Not long ago I wrote about an apology by the United Church Last November to women who spent time in denominational maternity homes and were often shamed into giving give up their newborn children for adoption. I support this apology first of all for the sake of those who were emotionally abused and robbed of the opportunity to raise these children. The apology also educated me about an aspect of the United Church of which I had no previous knowledge. I need to see and hear about this.
Yesterday the Irish Prime Minister, Micheal Martin, apologized for an even greater wrong, the horrendous history of mother and child homes in that country, and did so in conjunction with the release of an extensive investigation and report. Of the more than 50,000 children born in the homes approximately 9,000 died. The Irish government said the report revealed the country had a "stifling, oppressive and brutally misogynistic culture" and again the church -- in this case the Roman Catholic church, perpetrated this crime up until the last home home was closed in 1998.
Facing the truth of grievous wrongs is rarely easy, but absolutely necessary. Repenting of sins, past and present, personal and collective, is essential Apologies are inadequate on their own, but may be the first step in reconciliation and restitution.
I must say that when I heard of the thousands of deaths of innocent children my blood boiled at the thought of sanctimonious priests (a small percentage) who claim that they are pro-life (actually anti-abortion) that they told voters in the United States that if they didn't vote Republican in the last election that tthey weren't Christian heir souls would be in peril.
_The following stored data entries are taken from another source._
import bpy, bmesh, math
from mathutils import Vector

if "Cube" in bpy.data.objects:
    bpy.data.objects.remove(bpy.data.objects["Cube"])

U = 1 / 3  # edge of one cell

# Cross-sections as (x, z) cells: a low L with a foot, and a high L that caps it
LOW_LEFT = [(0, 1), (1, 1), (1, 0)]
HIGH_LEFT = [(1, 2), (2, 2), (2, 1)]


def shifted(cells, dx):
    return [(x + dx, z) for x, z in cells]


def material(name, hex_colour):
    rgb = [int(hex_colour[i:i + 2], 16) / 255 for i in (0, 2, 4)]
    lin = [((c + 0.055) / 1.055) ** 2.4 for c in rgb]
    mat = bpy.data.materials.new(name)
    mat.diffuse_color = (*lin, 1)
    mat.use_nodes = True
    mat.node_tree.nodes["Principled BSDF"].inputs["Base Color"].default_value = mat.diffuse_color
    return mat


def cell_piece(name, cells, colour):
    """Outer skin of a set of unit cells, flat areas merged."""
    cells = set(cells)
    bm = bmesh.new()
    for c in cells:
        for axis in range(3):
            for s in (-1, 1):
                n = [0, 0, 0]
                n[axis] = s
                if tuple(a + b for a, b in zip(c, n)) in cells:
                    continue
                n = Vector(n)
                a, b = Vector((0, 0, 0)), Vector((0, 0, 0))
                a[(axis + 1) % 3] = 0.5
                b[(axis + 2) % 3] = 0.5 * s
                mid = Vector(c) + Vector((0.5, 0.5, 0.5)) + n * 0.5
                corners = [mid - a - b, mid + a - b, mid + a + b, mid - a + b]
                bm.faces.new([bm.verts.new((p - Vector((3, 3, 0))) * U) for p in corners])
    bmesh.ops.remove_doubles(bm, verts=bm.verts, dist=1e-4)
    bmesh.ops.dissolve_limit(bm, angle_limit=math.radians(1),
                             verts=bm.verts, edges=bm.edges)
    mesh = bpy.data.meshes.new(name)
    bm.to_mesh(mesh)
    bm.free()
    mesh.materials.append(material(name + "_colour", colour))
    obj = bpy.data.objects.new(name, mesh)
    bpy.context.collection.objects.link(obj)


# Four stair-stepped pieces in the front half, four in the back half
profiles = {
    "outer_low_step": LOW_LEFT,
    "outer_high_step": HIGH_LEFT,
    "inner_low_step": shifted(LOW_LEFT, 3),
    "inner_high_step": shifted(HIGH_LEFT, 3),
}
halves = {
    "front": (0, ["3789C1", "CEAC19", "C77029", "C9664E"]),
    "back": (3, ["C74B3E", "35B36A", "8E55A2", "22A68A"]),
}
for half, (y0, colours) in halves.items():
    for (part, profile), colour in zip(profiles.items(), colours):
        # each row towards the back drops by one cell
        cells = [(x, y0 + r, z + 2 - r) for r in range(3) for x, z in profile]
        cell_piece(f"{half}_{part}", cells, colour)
This view was not supported by most bishops, nor the pope, but it was the height of hypocrisy and arrogance in my estimation. Didn't Jesus say something about removing the log from our own eyes first?